━━━ RECORDED DATA
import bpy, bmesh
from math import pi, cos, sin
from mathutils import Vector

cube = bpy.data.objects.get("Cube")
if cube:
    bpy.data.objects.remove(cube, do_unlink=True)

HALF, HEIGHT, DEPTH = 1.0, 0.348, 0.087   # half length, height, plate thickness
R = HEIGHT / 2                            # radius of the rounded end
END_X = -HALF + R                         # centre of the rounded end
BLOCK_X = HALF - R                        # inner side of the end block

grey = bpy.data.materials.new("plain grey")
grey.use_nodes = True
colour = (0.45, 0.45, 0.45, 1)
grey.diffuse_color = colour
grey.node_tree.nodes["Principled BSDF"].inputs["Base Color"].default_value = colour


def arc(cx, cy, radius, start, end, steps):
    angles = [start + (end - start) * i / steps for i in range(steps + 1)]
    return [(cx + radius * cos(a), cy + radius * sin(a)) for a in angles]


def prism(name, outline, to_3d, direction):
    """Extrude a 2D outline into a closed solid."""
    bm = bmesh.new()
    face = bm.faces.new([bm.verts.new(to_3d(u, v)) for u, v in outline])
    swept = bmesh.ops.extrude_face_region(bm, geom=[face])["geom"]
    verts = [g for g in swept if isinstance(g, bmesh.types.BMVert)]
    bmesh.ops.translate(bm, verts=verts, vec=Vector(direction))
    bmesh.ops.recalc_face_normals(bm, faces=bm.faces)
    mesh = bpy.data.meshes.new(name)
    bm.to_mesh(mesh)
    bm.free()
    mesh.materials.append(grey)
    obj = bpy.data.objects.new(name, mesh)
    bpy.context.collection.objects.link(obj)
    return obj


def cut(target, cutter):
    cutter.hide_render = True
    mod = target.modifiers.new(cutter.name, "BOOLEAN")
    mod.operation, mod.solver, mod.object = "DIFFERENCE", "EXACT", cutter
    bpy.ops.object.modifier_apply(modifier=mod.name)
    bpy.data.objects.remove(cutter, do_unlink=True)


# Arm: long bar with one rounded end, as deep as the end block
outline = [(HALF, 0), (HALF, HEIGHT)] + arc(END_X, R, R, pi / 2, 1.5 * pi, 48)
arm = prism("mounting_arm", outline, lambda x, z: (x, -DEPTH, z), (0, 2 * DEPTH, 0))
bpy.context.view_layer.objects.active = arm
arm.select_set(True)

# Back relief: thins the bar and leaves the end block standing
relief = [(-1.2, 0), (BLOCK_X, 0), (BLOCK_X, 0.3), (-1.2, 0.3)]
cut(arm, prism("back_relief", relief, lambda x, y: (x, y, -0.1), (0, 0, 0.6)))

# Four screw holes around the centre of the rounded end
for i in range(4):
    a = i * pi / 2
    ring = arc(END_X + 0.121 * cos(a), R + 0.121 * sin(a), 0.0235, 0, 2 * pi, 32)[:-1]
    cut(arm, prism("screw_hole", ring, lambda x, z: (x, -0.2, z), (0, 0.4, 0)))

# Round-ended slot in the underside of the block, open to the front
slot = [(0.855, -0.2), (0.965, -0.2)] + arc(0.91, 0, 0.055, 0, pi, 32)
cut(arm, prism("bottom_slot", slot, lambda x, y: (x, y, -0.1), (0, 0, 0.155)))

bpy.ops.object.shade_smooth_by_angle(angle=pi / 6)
━━━━━━
→ **BRIEF**
Repeat all of the records above exactly as they appear.

→ **RESULT OF THIS TASK**
import bpy, bmesh
from math import pi, cos, sin
from mathutils import Vector

cube = bpy.data.objects.get("Cube")
if cube:
    bpy.data.objects.remove(cube, do_unlink=True)

HALF, HEIGHT, DEPTH = 1.0, 0.348, 0.087   # half length, height, plate thickness
R = HEIGHT / 2                            # radius of the rounded end
END_X = -HALF + R                         # centre of the rounded end
BLOCK_X = HALF - R                        # inner side of the end block

grey = bpy.data.materials.new("plain grey")
grey.use_nodes = True
colour = (0.45, 0.45, 0.45, 1)
grey.diffuse_color = colour
grey.node_tree.nodes["Principled BSDF"].inputs["Base Color"].default_value = colour


def arc(cx, cy, radius, start, end, steps):
    angles = [start + (end - start) * i / steps for i in range(steps + 1)]
    return [(cx + radius * cos(a), cy + radius * sin(a)) for a in angles]


def prism(name, outline, to_3d, direction):
    """Extrude a 2D outline into a closed solid."""
    bm = bmesh.new()
    face = bm.faces.new([bm.verts.new(to_3d(u, v)) for u, v in outline])
    swept = bmesh.ops.extrude_face_region(bm, geom=[face])["geom"]
    verts = [g for g in swept if isinstance(g, bmesh.types.BMVert)]
    bmesh.ops.translate(bm, verts=verts, vec=Vector(direction))
    bmesh.ops.recalc_face_normals(bm, faces=bm.faces)
    mesh = bpy.data.meshes.new(name)
    bm.to_mesh(mesh)
    bm.free()
    mesh.materials.append(grey)
    obj = bpy.data.objects.new(name, mesh)
    bpy.context.collection.objects.link(obj)
    return obj


def cut(target, cutter):
    cutter.hide_render = True
    mod = target.modifiers.new(cutter.name, "BOOLEAN")
    mod.operation, mod.solver, mod.object = "DIFFERENCE", "EXACT", cutter
    bpy.ops.object.modifier_apply(modifier=mod.name)
    bpy.data.objects.remove(cutter, do_unlink=True)


# Arm: long bar with one rounded end, as deep as the end block
outline = [(HALF, 0), (HALF, HEIGHT)] + arc(END_X, R, R, pi / 2, 1.5 * pi, 48)
arm = prism("mounting_arm", outline, lambda x, z: (x, -DEPTH, z), (0, 2 * DEPTH, 0))
bpy.context.view_layer.objects.active = arm
arm.select_set(True)

# Back relief: thins the bar and leaves the end block standing
relief = [(-1.2, 0), (BLOCK_X, 0), (BLOCK_X, 0.3), (-1.2, 0.3)]
cut(arm, prism("back_relief", relief, lambda x, y: (x, y, -0.1), (0, 0, 0.6)))

# Four screw holes around the centre of the rounded end
for i in range(4):
    a = i * pi / 2
    ring = arc(END_X + 0.121 * cos(a), R + 0.121 * sin(a), 0.0235, 0, 2 * pi, 32)[:-1]
    cut(arm, prism("screw_hole", ring, lambda x, z: (x, -0.2, z), (0, 0.4, 0)))

# Round-ended slot in the underside of the block, open to the front
slot = [(0.855, -0.2), (0.965, -0.2)] + arc(0.91, 0, 0.055, 0, pi, 32)
cut(arm, prism("bottom_slot", slot, lambda x, y: (x, y, -0.1), (0, 0, 0.155)))

bpy.ops.object.shade_smooth_by_angle(angle=pi / 6)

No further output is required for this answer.